### BRIEF
When a line in the entries contains the word "rings", copy that line in full.

### Stored records
----

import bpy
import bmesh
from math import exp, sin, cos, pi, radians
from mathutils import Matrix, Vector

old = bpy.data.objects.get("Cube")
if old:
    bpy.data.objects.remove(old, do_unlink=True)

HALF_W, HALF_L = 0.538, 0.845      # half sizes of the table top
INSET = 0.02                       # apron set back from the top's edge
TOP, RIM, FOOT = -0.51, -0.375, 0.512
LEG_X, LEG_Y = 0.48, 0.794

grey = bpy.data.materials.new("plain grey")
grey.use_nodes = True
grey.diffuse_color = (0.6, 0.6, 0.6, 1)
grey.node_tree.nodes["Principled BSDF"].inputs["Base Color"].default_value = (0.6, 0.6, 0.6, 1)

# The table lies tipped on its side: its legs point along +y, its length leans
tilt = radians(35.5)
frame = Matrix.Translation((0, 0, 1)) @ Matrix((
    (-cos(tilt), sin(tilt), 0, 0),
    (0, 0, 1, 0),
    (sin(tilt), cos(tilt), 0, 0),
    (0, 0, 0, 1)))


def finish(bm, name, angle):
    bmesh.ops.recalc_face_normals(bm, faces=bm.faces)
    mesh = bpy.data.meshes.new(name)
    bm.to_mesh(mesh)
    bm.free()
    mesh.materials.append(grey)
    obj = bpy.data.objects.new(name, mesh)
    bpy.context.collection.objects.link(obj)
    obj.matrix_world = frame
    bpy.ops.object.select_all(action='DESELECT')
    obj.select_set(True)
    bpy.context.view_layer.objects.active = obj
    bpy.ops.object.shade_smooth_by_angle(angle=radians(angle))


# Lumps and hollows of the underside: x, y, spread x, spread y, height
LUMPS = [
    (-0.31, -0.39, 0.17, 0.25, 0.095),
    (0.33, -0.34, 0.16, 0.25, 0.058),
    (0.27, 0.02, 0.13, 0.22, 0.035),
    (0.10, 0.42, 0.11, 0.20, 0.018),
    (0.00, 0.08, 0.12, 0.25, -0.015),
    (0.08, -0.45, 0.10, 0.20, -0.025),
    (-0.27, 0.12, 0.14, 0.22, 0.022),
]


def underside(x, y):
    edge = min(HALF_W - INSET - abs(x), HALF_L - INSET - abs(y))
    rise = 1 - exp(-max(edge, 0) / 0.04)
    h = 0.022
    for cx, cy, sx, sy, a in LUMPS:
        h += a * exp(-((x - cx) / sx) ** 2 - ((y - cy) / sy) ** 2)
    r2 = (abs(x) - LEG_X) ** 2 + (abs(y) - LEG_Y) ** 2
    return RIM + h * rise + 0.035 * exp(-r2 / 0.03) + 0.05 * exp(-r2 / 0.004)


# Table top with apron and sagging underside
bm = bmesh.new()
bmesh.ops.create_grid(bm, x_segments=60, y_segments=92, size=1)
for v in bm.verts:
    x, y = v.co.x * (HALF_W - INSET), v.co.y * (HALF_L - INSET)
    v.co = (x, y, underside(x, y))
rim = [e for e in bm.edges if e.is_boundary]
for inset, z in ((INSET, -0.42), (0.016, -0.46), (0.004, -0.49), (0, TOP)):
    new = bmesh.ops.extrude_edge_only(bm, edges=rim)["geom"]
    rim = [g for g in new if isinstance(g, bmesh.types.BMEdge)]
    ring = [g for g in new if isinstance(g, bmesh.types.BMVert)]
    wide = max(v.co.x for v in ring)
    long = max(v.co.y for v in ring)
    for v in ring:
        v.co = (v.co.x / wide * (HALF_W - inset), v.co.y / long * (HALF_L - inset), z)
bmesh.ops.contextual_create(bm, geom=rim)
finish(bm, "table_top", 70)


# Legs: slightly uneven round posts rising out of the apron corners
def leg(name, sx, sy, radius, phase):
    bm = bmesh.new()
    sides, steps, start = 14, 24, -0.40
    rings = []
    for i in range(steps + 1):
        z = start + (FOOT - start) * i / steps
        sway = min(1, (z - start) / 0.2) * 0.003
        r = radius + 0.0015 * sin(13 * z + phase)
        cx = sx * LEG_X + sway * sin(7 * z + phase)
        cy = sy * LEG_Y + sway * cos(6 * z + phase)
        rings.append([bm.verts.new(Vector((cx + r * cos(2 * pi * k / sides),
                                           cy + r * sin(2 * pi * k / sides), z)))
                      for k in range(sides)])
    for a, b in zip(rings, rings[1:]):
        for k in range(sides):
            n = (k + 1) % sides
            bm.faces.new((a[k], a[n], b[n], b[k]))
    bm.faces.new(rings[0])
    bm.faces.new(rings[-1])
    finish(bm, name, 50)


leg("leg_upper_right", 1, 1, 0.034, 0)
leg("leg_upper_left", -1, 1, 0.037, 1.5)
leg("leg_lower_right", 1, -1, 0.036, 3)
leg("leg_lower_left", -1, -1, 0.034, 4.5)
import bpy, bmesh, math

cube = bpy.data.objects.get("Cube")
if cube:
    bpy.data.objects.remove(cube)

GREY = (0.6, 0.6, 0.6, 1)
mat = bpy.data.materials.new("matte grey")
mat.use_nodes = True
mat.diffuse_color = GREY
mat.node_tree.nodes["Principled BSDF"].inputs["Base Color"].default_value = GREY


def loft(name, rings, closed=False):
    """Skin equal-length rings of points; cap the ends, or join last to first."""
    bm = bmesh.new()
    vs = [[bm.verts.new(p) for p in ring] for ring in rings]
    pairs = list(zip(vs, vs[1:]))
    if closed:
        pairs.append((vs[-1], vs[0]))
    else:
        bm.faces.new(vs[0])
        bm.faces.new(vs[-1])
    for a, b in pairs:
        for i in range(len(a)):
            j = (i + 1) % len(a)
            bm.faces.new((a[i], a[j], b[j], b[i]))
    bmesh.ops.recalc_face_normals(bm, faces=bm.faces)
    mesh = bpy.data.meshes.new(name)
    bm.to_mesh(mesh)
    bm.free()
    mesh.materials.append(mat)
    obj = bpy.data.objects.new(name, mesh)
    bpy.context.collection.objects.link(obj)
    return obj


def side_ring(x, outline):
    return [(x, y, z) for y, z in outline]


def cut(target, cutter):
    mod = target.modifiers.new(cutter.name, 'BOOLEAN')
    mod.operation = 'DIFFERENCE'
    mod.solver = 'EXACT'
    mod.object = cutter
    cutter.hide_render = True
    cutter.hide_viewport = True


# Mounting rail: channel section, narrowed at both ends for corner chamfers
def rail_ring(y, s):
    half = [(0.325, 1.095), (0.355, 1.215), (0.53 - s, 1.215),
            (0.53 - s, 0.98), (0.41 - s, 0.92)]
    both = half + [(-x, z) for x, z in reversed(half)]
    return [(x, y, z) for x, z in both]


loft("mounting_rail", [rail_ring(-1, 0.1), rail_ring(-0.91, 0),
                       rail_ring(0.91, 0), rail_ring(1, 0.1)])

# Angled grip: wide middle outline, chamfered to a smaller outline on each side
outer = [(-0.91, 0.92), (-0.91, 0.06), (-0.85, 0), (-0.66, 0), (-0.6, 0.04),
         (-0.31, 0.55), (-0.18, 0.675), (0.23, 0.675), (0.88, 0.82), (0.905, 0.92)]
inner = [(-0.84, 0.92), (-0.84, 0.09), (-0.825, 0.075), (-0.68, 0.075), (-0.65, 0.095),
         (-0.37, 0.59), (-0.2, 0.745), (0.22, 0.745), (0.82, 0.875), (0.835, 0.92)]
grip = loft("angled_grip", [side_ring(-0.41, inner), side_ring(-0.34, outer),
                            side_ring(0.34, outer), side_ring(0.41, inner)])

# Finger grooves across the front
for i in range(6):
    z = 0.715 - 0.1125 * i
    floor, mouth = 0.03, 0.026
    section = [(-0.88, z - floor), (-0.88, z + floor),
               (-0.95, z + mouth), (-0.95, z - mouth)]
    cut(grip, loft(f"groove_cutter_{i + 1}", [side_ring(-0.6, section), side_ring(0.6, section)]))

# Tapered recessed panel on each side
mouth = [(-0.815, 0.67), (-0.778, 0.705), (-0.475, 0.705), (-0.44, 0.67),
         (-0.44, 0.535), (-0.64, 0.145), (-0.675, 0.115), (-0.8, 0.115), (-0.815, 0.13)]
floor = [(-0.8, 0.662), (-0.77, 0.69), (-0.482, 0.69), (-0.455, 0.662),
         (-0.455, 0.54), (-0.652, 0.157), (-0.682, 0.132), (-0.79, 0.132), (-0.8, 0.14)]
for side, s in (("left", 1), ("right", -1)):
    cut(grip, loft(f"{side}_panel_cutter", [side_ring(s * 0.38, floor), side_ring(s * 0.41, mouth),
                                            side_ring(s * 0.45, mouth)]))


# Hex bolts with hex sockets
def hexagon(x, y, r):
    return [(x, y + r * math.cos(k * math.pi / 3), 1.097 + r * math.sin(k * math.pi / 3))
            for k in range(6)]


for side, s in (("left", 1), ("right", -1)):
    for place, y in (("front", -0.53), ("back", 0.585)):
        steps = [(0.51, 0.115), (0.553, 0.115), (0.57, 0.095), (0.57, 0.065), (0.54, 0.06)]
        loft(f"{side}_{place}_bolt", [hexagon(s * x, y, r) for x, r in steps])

----

### ANSWER TO THE PROBLEM
    rings = []
        rings.append([bm.verts.new(Vector((cx + r * cos(2 * pi * k / sides),
    for a, b in zip(rings, rings[1:]):
    bm.faces.new(rings[0])
    bm.faces.new(rings[-1])
def loft(name, rings, closed=False):
    """Skin equal-length rings of points; cap the ends, or join last to first."""
    vs = [[bm.verts.new(p) for p in ring] for ring in rings]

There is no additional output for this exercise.